### WORK INSTRUCTION
Return only those lines of the listing in which "bevel" appears.

Start of RECORDS PROVIDED

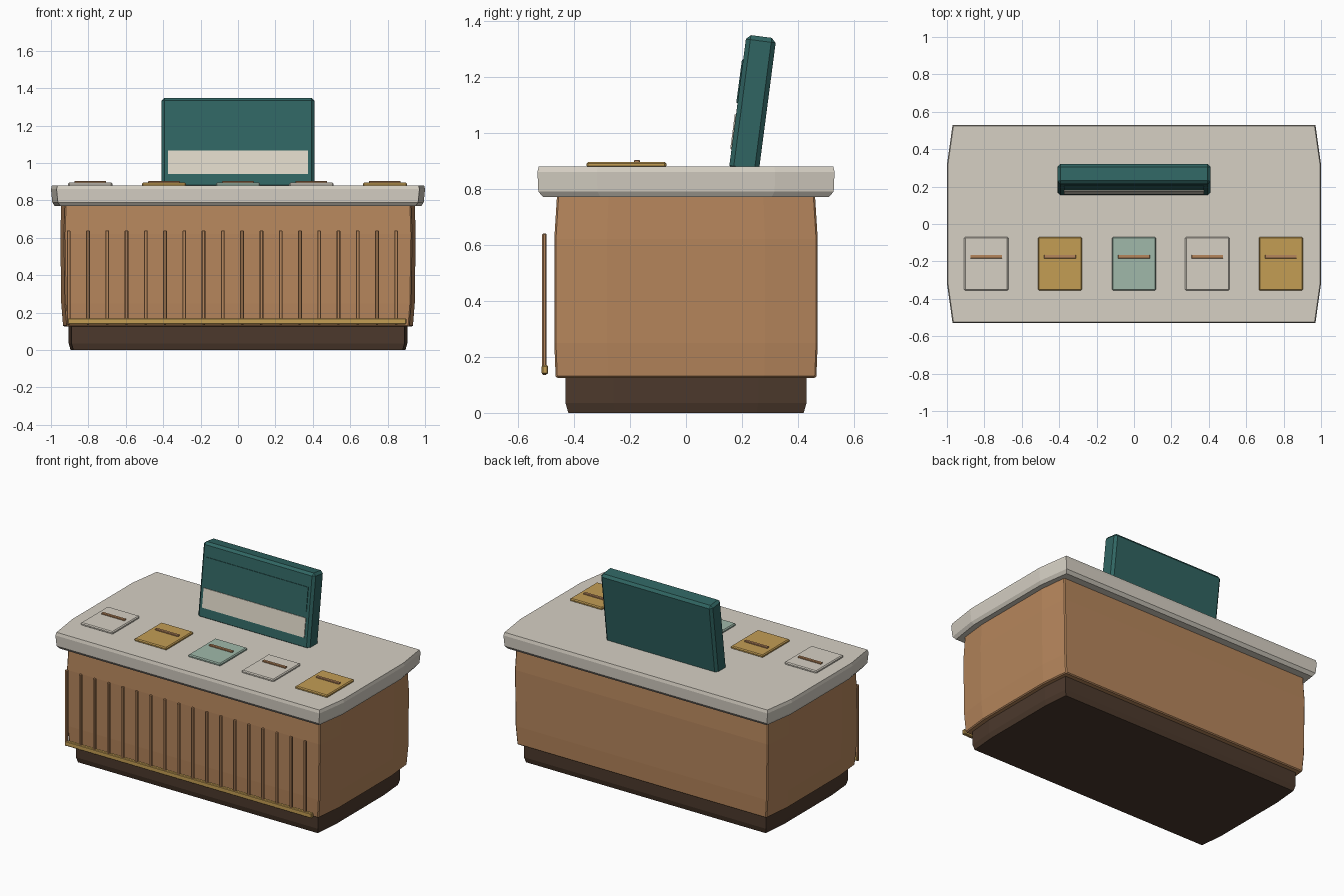
import bpy, bmesh, math
from mathutils import Matrix, Vector

if "Cube" in bpy.data.objects:
    bpy.data.objects.remove(bpy.data.objects["Cube"])


def material(name, r, g, b):
    m = bpy.data.materials.new(name)
    lin = [((c / 255 + 0.055) / 1.055) ** 2.4 for c in (r, g, b)]
    m.diffuse_color = (*lin, 1)
    m.use_nodes = True
    m.node_tree.nodes["Principled BSDF"].inputs["Base Color"].default_value = m.diffuse_color
    return m


WOOD = material("warm_wood", 182, 134, 92)
DARK = material("dark_brown", 76, 57, 44)
STONE = material("pale_stone", 214, 208, 196)
CREAM = material("cream", 224, 217, 201)
TEAL = material("deep_teal", 48, 101, 98)
GOLD = material("gold", 195, 157, 84)
MINT = material("mint", 160, 185, 170)


def finish(bm, name, mat, bevel=0.0, matrix=None):
    bmesh.ops.recalc_face_normals(bm, faces=bm.faces)
    if matrix:
        bm.transform(matrix)
    me = bpy.data.meshes.new(name)
    bm.to_mesh(me)
    bm.free()
    me.materials.append(mat)
    ob = bpy.data.objects.new(name, me)
    bpy.context.collection.objects.link(ob)
    if bevel:
        mod = ob.modifiers.new("bevel", 'BEVEL')
        mod.width, mod.segments = bevel, 1
    return ob


def box(name, lo, hi, mat, bevel=0.0, matrix=None):
    bm = bmesh.new()
    bmesh.ops.create_cube(bm, size=1)
    lo, hi = Vector(lo), Vector(hi)
    for v in bm.verts:
        v.co = (lo + hi) / 2 + v.co * (hi - lo)
    return finish(bm, name, mat, bevel, matrix)


def loft(name, rings, mat, bulge, bevel):
    """Stack of slightly bowed rectangles; each ring is (z, half x, half y)."""
    bm = bmesh.new()
    loops = []
    for z, x, y in rings:
        c = x - bulge
        pts = [(c, -y), (x, -y * .6), (x, y * .6), (c, y),
               (-c, y), (-x, y * .6), (-x, -y * .6), (-c, -y)]
        loops.append([bm.verts.new((px, py, z)) for px, py in pts])
    for a, b in zip(loops, loops[1:]):
        for i in range(8):
            j = (i + 1) % 8
            bm.faces.new((a[i], a[j], b[j], b[i]))
    bm.faces.new(loops[0])
    bm.faces.new(loops[-1])
    return finish(bm, name, mat, bevel)


# Counter: recessed plinth, wooden body, overhanging top
loft("plinth", [(0, .895, .42), (.035, .905, .43), (.14, .905, .43)], DARK, .015, 0)
loft("counter_body", [(.125, .935, .465), (.25, .945, .47), (.62, .95, .47), (.78, .945, .46)],
     WOOD, .02, .006)
loft("counter_top", [(.77, .98, .51), (.79, .993, .527), (.86, 1.0, .53), (.88, .995, .525)],
     STONE, .03, 0)

# Vertical slats and the foot rail on the front
for i in range(18):
    x = -.905 + i * .103
    box("front_slat", (x - .010, -.513, .135), (x + .010, -.497, .64), WOOD, .004)
box("foot_rail", (-.91, -.515, .138), (.90, -.492, .17), GOLD, .004)

# Tilted display board with two front panels
tilt = Matrix.Translation((0, .207, .87)) @ Matrix.Rotation(-.13, 4, 'X')
box("display_board", (-.41, -.0535, -.01), (.41, .0535, .477), TEAL, .016, tilt)
box("upper_panel", (-.375, -.058, .23), (.375, -.05, .386), TEAL, 0, tilt)
box("lower_panel", (-.375, -.058, .064), (.375, -.05, .19), CREAM, 0, tilt)

# Row of trays, each with a thin handle strip
for x, mat in zip((-.79, -.396, 0, .392, .785), (STONE, GOLD, MINT, STONE, GOLD)):
    box("tray", (x - .118, -.355, .875), (x + .118, -.07, .895), mat, .006)
    box("tray_strip", (x - .085, -.185, .89), (x + .085, -.165, .903), WOOD, .002)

End of RECORDS PROVIDED

### ANSWER SPACE
def finish(bm, name, mat, bevel=0.0, matrix=None):
    if bevel:
        mod = ob.modifiers.new("bevel", 'BEVEL')
        mod.width, mod.segments = bevel, 1
def box(name, lo, hi, mat, bevel=0.0, matrix=None):
    return finish(bm, name, mat, bevel, matrix)
def loft(name, rings, mat, bulge, bevel):
    return finish(bm, name, mat, bevel)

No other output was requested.